> _WORK ORDER_:
Starting at the line that contains "rotation=axis.to_track_quat('Z', 'Y').to_euler())" and ending at the line that contains "(-0.98, -0.518, z", the lines below are to be given again exactly, with nothing added.
______
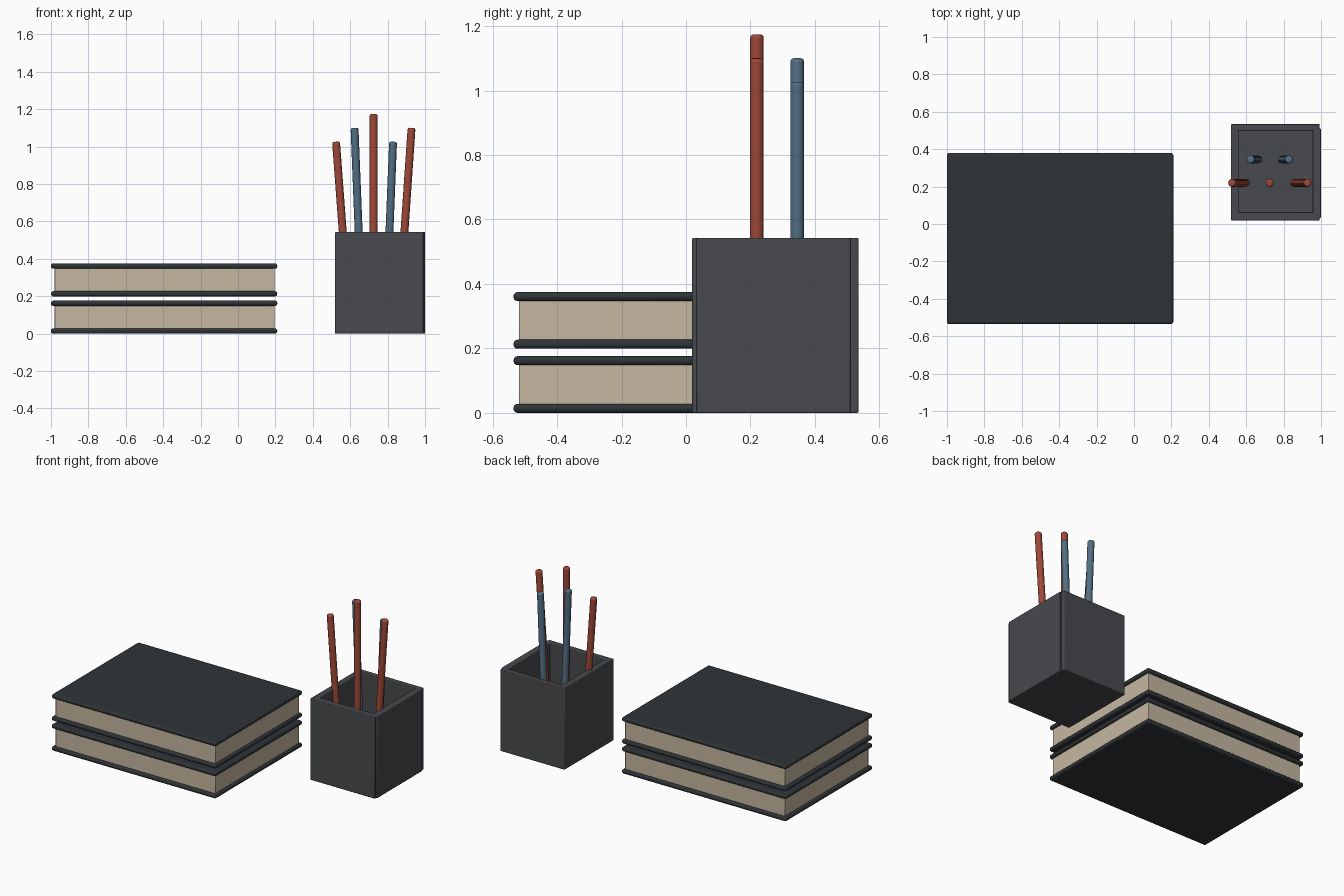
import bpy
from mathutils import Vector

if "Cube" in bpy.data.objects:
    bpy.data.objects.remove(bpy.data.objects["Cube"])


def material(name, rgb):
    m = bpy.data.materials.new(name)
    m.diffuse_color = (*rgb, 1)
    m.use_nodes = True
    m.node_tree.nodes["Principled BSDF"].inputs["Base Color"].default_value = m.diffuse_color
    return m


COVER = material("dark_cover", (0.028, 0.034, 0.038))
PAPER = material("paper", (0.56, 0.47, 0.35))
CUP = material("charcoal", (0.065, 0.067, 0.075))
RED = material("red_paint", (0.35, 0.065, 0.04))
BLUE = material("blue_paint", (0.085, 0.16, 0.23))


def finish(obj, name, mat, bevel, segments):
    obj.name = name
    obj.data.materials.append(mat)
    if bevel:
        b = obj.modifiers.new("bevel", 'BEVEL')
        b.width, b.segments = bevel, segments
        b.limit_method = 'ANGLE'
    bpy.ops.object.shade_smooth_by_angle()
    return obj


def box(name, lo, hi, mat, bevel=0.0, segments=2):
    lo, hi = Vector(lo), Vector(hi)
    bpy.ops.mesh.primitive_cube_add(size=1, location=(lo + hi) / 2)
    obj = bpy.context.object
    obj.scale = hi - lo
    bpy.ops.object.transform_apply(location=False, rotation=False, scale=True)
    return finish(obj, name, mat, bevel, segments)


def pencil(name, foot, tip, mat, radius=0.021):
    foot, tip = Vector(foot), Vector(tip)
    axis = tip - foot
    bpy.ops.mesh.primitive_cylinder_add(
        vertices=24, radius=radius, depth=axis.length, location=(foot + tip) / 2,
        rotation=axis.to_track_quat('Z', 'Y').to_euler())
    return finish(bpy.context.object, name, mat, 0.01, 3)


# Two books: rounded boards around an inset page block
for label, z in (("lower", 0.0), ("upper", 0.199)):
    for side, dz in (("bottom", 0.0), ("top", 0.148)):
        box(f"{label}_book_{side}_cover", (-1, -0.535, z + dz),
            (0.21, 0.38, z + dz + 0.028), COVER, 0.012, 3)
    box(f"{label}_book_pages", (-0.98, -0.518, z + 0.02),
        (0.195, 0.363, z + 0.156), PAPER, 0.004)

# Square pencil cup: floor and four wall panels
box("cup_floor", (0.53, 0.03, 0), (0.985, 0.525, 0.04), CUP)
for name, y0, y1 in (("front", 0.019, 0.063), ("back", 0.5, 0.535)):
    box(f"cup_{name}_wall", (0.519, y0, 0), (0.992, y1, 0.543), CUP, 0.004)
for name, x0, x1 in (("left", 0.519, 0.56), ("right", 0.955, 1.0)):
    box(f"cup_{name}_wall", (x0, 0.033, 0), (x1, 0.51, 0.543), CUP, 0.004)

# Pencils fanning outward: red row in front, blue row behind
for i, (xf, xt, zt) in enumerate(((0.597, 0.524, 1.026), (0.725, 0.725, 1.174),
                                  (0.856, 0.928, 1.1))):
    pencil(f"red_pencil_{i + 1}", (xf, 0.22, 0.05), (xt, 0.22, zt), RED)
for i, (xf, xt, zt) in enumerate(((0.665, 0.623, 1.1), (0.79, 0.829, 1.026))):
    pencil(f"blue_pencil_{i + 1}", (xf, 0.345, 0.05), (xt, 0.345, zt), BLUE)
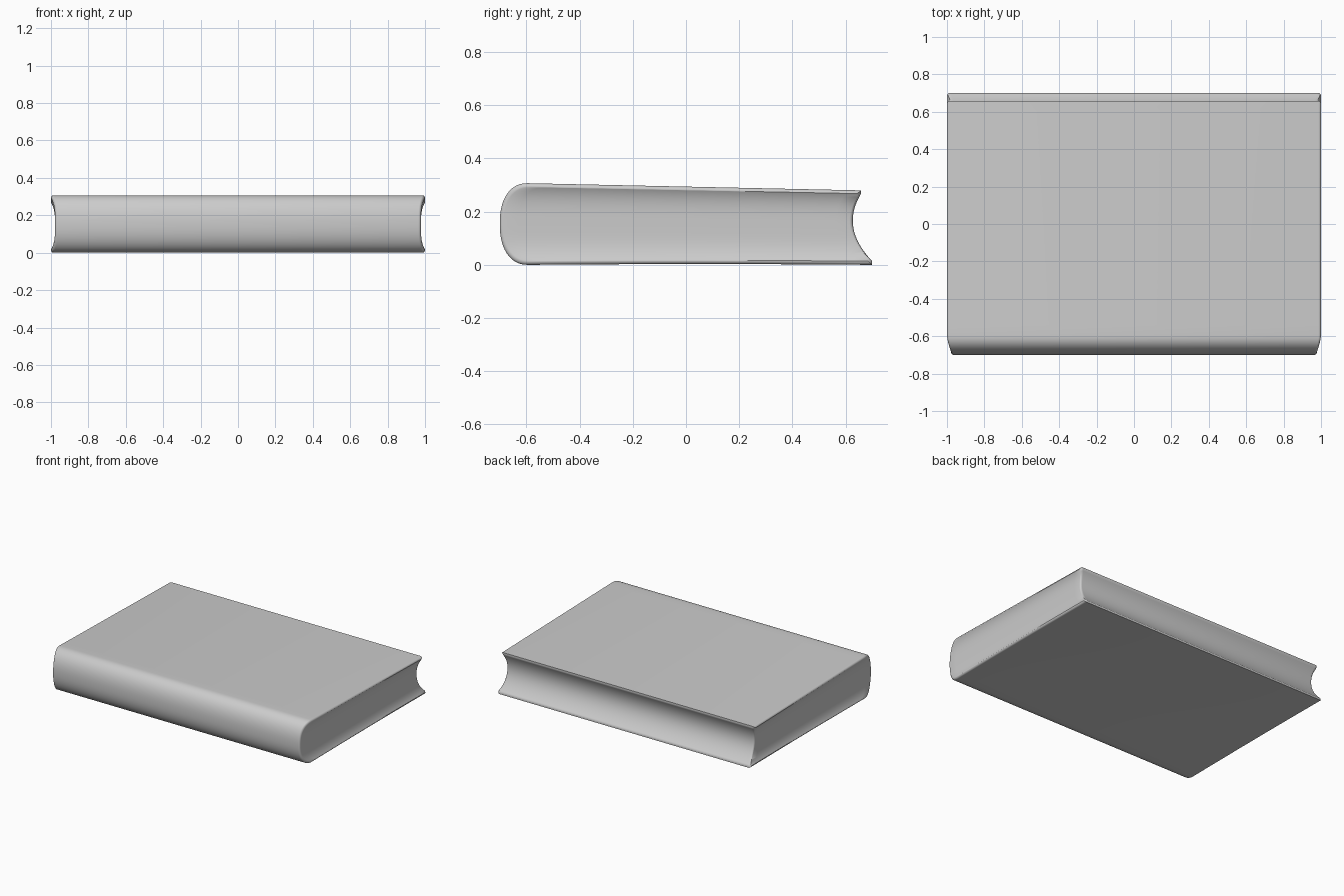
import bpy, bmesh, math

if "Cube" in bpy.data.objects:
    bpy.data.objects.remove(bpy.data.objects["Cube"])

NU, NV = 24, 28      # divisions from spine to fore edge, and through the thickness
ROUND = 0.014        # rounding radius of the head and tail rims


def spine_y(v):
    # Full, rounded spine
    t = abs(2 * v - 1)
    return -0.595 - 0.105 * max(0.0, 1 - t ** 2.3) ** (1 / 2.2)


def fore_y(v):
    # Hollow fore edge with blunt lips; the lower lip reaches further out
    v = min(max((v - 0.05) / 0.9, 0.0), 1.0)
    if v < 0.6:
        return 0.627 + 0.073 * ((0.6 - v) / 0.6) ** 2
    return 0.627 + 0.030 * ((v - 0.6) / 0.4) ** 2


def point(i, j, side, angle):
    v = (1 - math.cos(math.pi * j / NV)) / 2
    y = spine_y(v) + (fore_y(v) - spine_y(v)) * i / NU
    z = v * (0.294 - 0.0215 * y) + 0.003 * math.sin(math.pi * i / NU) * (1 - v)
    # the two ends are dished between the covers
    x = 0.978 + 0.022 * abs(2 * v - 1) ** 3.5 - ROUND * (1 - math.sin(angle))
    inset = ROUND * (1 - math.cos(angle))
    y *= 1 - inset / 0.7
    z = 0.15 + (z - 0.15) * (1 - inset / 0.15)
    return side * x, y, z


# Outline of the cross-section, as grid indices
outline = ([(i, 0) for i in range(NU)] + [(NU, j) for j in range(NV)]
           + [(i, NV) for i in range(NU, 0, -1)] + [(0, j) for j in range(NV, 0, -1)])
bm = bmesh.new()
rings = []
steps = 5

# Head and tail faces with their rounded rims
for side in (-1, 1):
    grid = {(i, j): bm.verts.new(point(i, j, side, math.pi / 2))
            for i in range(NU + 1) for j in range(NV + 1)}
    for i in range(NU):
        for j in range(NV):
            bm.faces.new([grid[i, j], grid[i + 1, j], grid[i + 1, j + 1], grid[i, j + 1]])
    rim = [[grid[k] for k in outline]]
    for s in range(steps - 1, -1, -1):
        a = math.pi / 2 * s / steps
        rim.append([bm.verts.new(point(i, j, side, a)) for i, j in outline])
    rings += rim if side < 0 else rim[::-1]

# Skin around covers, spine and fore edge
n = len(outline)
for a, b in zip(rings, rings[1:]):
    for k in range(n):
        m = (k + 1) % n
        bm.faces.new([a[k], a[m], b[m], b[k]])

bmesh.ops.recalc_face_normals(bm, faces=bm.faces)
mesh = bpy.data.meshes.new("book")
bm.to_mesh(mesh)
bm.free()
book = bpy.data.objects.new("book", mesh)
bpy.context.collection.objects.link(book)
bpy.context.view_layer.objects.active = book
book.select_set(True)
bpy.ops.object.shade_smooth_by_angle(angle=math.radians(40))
______
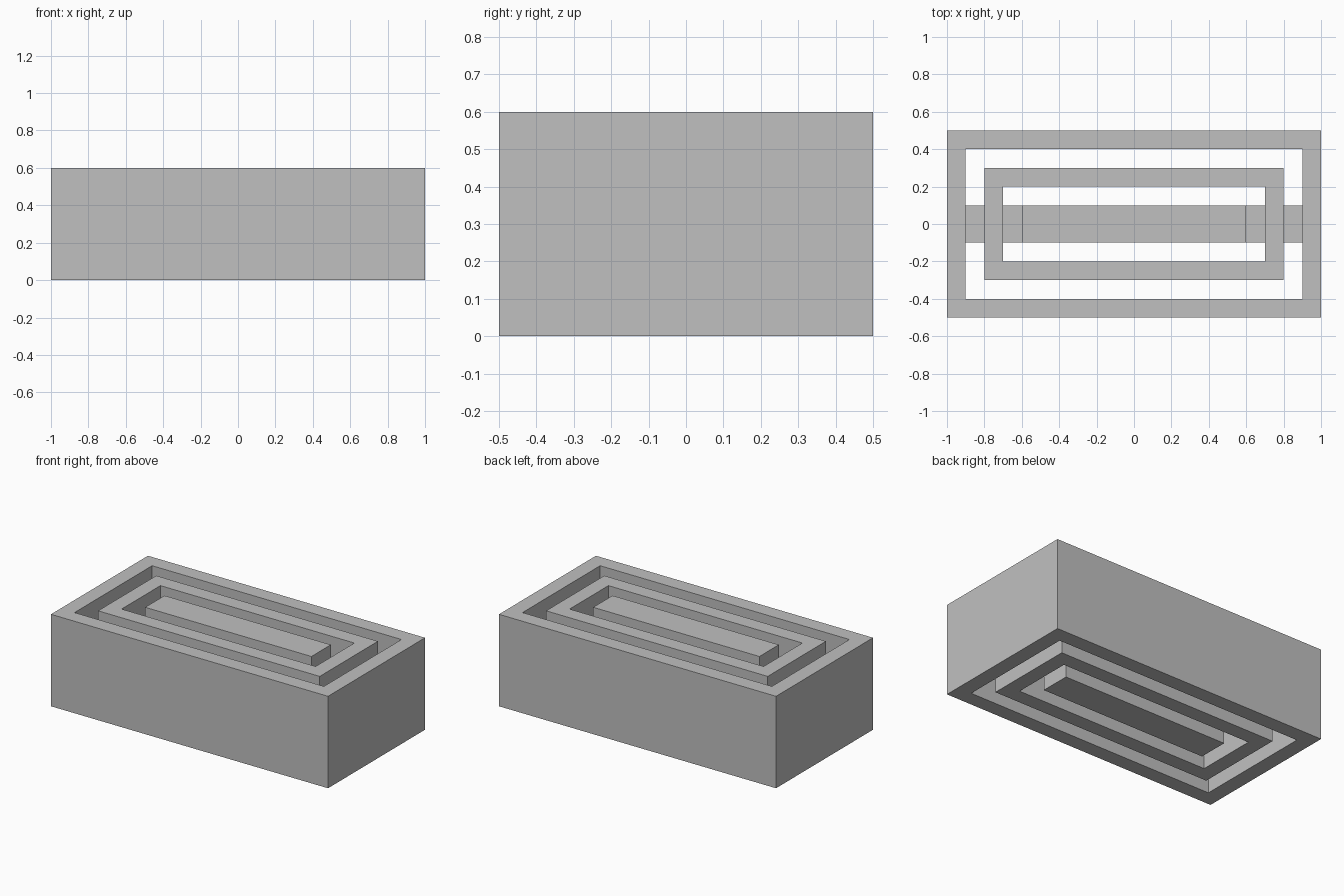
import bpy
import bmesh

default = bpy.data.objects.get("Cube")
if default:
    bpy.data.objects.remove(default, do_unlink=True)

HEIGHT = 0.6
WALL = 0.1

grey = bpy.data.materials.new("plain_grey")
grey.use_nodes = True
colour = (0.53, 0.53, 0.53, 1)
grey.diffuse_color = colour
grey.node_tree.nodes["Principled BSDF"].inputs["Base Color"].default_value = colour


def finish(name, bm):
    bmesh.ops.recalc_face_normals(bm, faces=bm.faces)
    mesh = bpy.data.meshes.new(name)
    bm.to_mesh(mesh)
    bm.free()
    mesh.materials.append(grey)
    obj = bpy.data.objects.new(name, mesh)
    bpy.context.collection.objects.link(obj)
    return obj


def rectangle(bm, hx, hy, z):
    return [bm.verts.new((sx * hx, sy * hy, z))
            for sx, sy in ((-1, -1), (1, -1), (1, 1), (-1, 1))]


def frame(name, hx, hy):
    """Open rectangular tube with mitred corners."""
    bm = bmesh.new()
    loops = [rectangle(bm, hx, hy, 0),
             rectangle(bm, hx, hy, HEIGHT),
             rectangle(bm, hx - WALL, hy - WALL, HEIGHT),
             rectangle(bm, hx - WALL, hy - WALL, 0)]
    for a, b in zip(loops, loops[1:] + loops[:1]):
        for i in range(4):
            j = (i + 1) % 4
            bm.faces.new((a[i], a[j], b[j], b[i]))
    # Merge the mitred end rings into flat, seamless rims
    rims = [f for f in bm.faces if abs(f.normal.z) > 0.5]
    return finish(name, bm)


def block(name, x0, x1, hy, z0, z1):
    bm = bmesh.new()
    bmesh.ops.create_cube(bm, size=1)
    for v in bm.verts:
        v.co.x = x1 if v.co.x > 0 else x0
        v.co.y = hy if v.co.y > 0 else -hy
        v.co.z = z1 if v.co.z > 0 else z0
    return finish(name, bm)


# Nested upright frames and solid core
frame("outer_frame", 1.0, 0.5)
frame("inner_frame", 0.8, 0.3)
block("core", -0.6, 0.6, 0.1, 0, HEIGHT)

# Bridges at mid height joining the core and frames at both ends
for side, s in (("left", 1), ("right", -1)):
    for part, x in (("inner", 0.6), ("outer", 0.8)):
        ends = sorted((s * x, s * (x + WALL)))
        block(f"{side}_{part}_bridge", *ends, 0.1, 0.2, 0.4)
______
> _OUTPUT FOR THIS TASK_:
        rotation=axis.to_track_quat('Z', 'Y').to_euler())
    return finish(bpy.context.object, name, mat, 0.01, 3)


# Two books: rounded boards around an inset page block
for label, z in (("lower", 0.0), ("upper", 0.199)):
    for side, dz in (("bottom", 0.0), ("top", 0.148)):
        box(f"{label}_book_{side}_cover", (-1, -0.535, z + dz),
            (0.21, 0.38, z + dz + 0.028), COVER, 0.012, 3)
    box(f"{label}_book_pages", (-0.98, -0.518, z + 0.02),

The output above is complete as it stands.